  1. Polio (3)
  2. Diphtheria, Tetanus, Pertussis (DTaP) (3)
  3. Hepatitis B (2)
  4. Haemophilus influenza type b (Hib) (1 on or after the 1st birthday)
  5. Measles, Mumps, and Rubella (MMR) (1 on or after the 1st birthday)

18 Months- 3 Years

These vaccines must be taken when the baby is between 18 months and 3 years.

  1. Polio (3).
  2. Hepatitis B (3).
  3. Diphtheria, Tetanus, and Pertussis (DTaP) (4).
  4. Haemophilus influenza type b (Hib) (1 on or after the 1st birthday).
  5. Measles, Mumps, and Rubella (MMR) (1 on or after the 1st birthday).
  6. Varicella (Chickenpox vaccine) (1).

4-6 Years

For children between the ages of 4 and 6 years, these vaccines must be taken.

  1. Diphtheria, Tetanus, and Pertussis (DTaP) (5, but 4 doses would be okay if 1 was already given on or after the 4th birthday).
  2. Polio (4, but 3 doses would be okay if 1 was given on or after the 4th birthday).
  3. Hepatitis B (3).
  4. Measles, Mumps, and Rubella (MMR) (2, both given on or after the 1st birthday).
  5. Varicella (chickenpox) (1).

7 Years and Above

If the children are above 7 years, then these vaccines must be taken.

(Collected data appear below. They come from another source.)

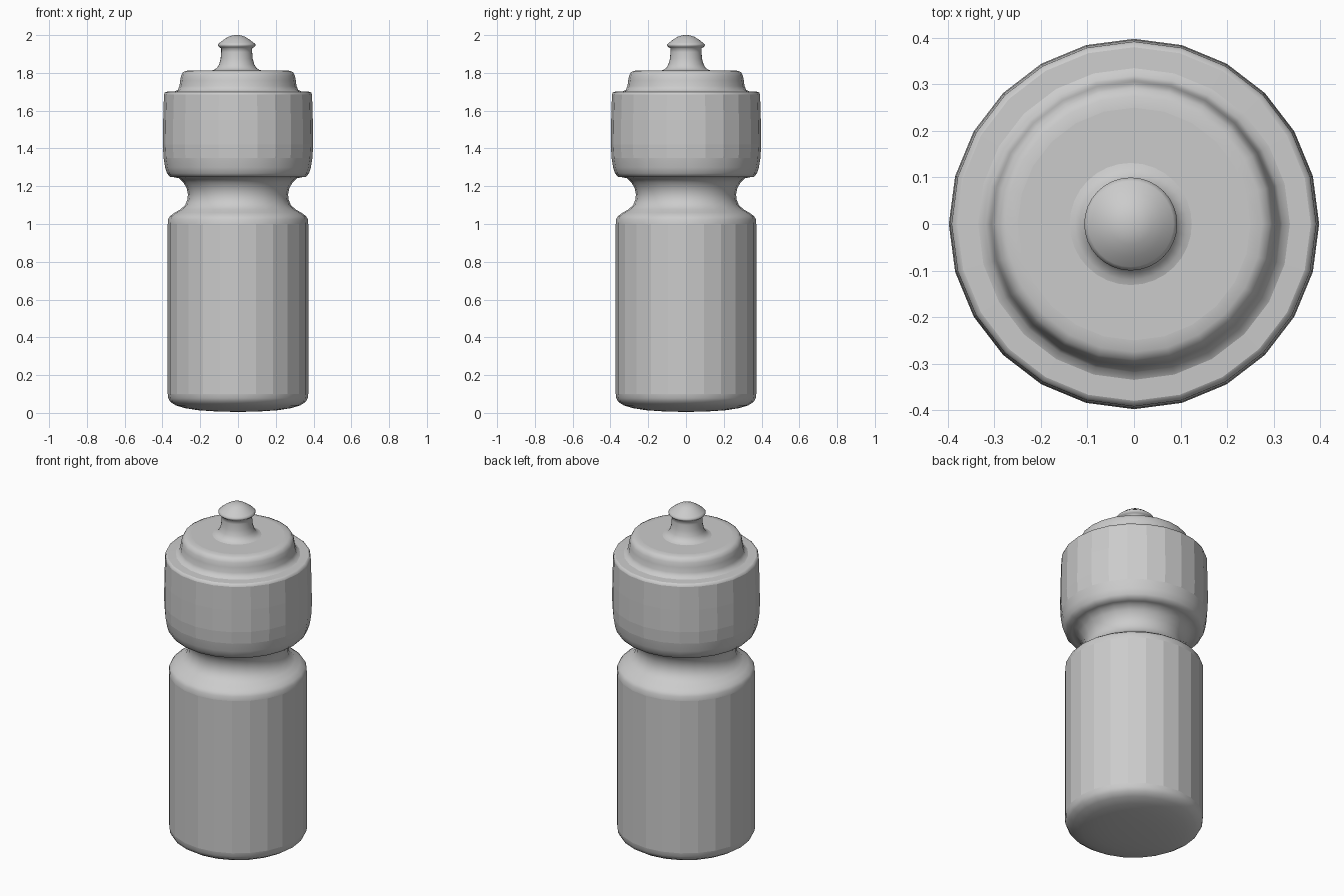
import bpy, bmesh, math


def lathe(name, profile, sides, cx=0.0):
    """Revolve (radius, z) points, listed bottom to top, around the vertical axis."""
    bm = bmesh.new()
    rings = []
    for r, z in profile:
        if r == 0:
            rings.append([bm.verts.new((cx, 0, z))] * sides)
        else:
            rings.append([bm.verts.new((cx + r * math.cos(2 * math.pi * i / sides),
                                        r * math.sin(2 * math.pi * i / sides), z))
                          for i in range(sides)])
    for low, high in zip(rings, rings[1:]):
        for i in range(sides):
            j = (i + 1) % sides
            loop = list(dict.fromkeys([low[i], low[j], high[j], high[i]]))
            bm.faces.new(loop)
    bm.normal_update()
    # straight walls stay faceted, rounded transitions are smooth
    for f in bm.faces:
        f.smooth = sides > 24 or 0.1 < abs(f.normal.z) < 0.995 or f.calc_area() < 0.004
    mesh = bpy.data.meshes.new(name)
    bm.to_mesh(mesh)
    bm.free()
    obj = bpy.data.objects.new(name, mesh)
    bpy.context.collection.objects.link(obj)
    return obj


# Bottle body with the gripping waist, cap collar and stepped lid: one closed skin
lathe("bottle_body", [
    # base
    (0, 0.005), (0.12, 0.008), (0.21, 0.014), (0.28, 0.025), (0.33, 0.04),
    (0.358, 0.058), (0.369, 0.078), (0.372, 0.1),
    # wall and shoulder
    (0.372, 1.0), (0.37, 1.025), (0.36, 1.042), (0.335, 1.06), (0.305, 1.077),
    # waist
    (0.28, 1.1), (0.268, 1.13), (0.265, 1.158), (0.272, 1.19), (0.289, 1.22),
    (0.312, 1.242), (0.335, 1.247),
    # collar
    (0.36, 1.25), (0.376, 1.268), (0.386, 1.3), (0.394, 1.35), (0.398, 1.42),
    (0.396, 1.55), (0.392, 1.685), (0.388, 1.696), (0.38, 1.7),
    # stepped lid
    (0.335, 1.702), (0.319, 1.71), (0.31, 1.73), (0.306, 1.76), (0.301, 1.785),
    (0.292, 1.803), (0.275, 1.811), (0.25, 1.813), (0, 1.813)], 24)

# Drinking spout with its domed mouthpiece
lathe("spout", [
    (0.135, 1.812), (0.12, 1.816), (0.105, 1.826), (0.093, 1.845), (0.085, 1.875),
    (0.082, 1.91), (0.082, 1.93), (0.092, 1.936), (0.099, 1.943), (0.1, 1.95),
    (0.092, 1.958), (0.07, 1.975), (0.045, 1.991), (0.02, 1.999), (0, 2.0)], 32, -0.007)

  1. Polio (4, but 3 doses would be fine if 1 was given on or after the 2nd birthday).
  2. Diphtheria, Tetanus, and Pertussis (DTaP) (4, but 3 doses are okay if the last dose was taken on or after the 2nd birthday).
  3. Measles, Mumps, and Rubella (MMR) (1, but 2 doses required in 7th grade).
  4. Varicella (chickenpox) (1-2) (1 dose needed for ages between 7-12, and 2 doses for ages between 13-17 years).
  5. Tetanus, Diphtheria, and Pertussis (Tdap) (1 dose on or after 7th grade).

If there is an outbreak in the area you live in, then vaccines would help reduce the numbers as well. If you do have any questions on immunisations for school-age children or your family, during any period of time, then it is best to ask your health care provider or get information from the nearest hospital.

These back to school immunisations will not only help prevent your child from getting infections but also protect other sick children whose immune systems are not strong enough to fight these infections. Keeping children safe is one of the most important things to parents and immunisation is one way to keep them safe. It prevents them from falling ill, making their childhood more fun-filled instead of bed-ridden. It is well-known that the more children fall sick, the harder it affects their immune system in the long run. To provide your child with a strong and healthier life, immunisation is pretty much the first step.

Also Read: 

Vaccination Schedule for 4 to 6 Year Old Kid
Childhood Vaccinations for Various Diseases
How to Make Vaccination Fun for Children